“We have forgotten how to look at each other, but photography has given us another chance,” said one of the six-person Yuz Bin Yuz team, which prefers not to publish individual members' names. “We are interested in the human, in introducing people to people.”
“This is important for us,” says another member. “We are the supporters of Goethe, we are the supporters of Borges, the supporters of Beethoven. We want to support thinking people in general, not emphasize ourselves.”
The project began in Istanbul’s Beyoglu district. Armed with a white sheet and digital camera, the team spent months welcoming everyone who passed by to be photographed. Over time the collection of images grew into a portrait of the neighborhood itself, from the grocers to the street musicians, the painters and the litter collectors. Branching out into other parts of Istanbul, the Yuz Bin Yuz team began to document their city, one person at a time.
Now it is Turkey’s turn. The team plans to visit each of Turkey’s diverse regions, photographing people for months at a time in each place. When asked where they would go after Turkey, their answer was immediate: the world.
The team is in contact with 27 European capitals, where they hope to hold simultaneous street exhibitions to introduce the people of Turkey in full-length portraits. From there the rest will follow: photographing the people of the world until they hit a hundred thousand.
“We know nothing about our neighbors, even our next door neighbors,” says a member of the group. “But now it’s time to make acquaintances. This will be the biggest meeting in history.”
Holding up a life-size poster of an older, Turkish man in a flowered hat and bedazzled suit, a team member says: “When other people look at this picture it becomes more than just a picture, it becomes a man.”
There are hints of the anthropologist, or historian, in the work of Yuz Bin Buz as well.
“In 50 or 100 years people will look back and wonder who lived in this century. These photos are important for sociologists, for artists, actors, these are all characters.”
The project has evolved into more than just photos, but rather a menagerie of voice recordings, video and collected data. The newest member of the 10-person team was a successful carpenter before he joined the group.
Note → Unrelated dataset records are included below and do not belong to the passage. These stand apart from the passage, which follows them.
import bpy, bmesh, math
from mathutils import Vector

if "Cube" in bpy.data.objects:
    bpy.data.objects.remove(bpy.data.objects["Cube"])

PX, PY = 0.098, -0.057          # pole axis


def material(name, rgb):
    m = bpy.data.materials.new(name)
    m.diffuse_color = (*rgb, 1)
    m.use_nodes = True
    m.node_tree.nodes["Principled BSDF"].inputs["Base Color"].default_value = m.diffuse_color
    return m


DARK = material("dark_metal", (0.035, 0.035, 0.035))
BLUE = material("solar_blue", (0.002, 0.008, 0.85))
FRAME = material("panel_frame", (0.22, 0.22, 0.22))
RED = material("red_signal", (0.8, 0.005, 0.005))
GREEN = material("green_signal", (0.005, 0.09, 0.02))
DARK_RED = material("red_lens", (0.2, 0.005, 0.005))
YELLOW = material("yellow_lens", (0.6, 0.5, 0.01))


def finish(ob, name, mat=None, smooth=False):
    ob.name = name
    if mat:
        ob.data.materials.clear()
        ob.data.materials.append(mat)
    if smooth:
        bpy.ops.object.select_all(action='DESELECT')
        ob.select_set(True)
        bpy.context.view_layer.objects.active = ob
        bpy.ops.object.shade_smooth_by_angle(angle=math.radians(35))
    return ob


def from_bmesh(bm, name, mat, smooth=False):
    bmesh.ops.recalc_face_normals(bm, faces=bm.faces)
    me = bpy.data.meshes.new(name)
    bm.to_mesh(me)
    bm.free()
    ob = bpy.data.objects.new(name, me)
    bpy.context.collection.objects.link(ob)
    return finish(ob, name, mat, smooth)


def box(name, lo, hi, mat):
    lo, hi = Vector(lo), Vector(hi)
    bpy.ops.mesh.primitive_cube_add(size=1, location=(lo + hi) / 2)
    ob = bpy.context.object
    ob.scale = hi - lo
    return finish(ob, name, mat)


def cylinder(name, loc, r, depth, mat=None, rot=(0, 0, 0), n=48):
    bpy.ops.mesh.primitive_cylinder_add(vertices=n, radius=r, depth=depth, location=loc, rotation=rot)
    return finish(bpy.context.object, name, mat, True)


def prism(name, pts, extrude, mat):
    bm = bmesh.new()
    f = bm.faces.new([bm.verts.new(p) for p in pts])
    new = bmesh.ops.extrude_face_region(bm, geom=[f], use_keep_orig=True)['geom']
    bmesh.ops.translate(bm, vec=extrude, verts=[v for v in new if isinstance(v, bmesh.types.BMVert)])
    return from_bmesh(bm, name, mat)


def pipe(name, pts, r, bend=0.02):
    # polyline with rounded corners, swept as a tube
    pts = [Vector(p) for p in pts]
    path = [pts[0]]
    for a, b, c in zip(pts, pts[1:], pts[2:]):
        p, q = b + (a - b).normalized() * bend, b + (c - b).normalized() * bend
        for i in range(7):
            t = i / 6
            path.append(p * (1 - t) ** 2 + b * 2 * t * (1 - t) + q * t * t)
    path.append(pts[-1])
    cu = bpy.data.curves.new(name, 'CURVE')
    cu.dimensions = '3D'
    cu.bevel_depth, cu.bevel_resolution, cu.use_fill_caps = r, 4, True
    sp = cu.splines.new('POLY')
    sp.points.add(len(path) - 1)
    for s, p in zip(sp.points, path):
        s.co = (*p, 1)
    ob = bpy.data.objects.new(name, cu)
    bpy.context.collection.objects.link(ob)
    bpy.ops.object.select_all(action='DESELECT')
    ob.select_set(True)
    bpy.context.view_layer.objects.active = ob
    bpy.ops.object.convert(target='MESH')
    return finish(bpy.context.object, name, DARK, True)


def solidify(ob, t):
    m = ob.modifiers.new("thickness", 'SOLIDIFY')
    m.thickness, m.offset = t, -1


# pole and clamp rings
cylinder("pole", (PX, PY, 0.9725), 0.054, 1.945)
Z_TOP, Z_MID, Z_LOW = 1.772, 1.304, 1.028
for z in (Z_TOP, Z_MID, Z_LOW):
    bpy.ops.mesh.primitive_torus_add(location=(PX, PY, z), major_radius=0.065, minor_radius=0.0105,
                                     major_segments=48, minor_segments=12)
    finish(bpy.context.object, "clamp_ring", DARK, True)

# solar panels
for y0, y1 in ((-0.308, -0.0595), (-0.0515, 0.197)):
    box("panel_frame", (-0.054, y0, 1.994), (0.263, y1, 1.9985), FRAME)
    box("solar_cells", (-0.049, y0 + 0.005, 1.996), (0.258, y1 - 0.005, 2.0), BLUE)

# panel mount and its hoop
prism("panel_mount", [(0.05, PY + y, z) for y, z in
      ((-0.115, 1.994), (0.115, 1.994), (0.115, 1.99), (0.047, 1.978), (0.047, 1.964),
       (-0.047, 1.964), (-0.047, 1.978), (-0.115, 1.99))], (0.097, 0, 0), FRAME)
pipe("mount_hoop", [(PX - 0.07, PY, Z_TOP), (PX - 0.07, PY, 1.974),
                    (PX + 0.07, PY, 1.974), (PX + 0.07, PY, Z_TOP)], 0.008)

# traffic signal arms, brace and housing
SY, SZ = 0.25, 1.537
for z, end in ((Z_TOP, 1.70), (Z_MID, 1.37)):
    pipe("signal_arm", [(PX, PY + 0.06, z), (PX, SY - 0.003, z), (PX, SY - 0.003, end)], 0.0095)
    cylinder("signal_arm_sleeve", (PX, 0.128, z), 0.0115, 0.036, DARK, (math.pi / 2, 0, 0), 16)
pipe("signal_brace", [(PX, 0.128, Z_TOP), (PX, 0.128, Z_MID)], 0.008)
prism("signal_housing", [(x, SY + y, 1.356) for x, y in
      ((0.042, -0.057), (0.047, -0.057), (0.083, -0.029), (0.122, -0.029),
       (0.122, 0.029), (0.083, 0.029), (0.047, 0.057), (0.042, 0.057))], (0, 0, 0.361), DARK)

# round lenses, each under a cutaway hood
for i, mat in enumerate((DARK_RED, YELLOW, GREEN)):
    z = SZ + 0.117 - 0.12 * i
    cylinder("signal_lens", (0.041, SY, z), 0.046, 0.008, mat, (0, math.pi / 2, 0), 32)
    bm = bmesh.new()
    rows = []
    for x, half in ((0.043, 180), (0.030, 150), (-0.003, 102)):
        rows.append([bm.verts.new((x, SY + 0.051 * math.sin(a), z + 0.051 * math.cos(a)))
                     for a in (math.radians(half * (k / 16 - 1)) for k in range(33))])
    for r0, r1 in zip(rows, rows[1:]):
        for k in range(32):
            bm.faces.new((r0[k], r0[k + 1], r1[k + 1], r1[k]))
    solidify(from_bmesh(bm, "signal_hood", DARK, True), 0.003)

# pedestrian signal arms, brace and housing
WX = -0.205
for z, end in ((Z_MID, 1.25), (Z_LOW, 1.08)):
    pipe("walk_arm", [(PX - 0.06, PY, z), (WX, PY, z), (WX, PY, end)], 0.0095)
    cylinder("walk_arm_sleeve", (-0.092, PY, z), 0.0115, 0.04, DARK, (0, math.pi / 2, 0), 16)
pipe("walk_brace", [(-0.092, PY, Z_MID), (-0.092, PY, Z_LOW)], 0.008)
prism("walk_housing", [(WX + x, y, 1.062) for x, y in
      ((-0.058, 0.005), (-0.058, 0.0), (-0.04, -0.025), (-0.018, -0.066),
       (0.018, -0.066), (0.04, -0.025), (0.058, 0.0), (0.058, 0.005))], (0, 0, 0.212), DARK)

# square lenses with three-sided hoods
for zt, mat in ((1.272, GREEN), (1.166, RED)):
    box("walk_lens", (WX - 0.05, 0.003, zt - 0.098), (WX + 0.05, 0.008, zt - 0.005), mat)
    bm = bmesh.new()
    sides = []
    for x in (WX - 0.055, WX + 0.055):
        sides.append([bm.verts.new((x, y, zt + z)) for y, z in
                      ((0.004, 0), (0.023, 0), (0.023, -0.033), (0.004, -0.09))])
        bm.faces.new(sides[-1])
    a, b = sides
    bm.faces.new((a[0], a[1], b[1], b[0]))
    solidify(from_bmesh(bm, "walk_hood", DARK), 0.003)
His creations for the project are as bizarre as they are beautiful: a mini television set programmed only to show a series of repeating portraits, a child’s mobile showing their global neighbors.
Then there is the audio technician of the group, who has taken voice recording of nearly everyone they have photographed and matched them to their musical equivalent.
“Everyone has a different voice frequency, the mean of which can translate as a musical note,” she explained. “By translating their voices to their musical equivalent I was able to play Ode to Joy from Beethoven’s 9th Symphony.”
“Or in this case,” she added, “Ode to Humanity.”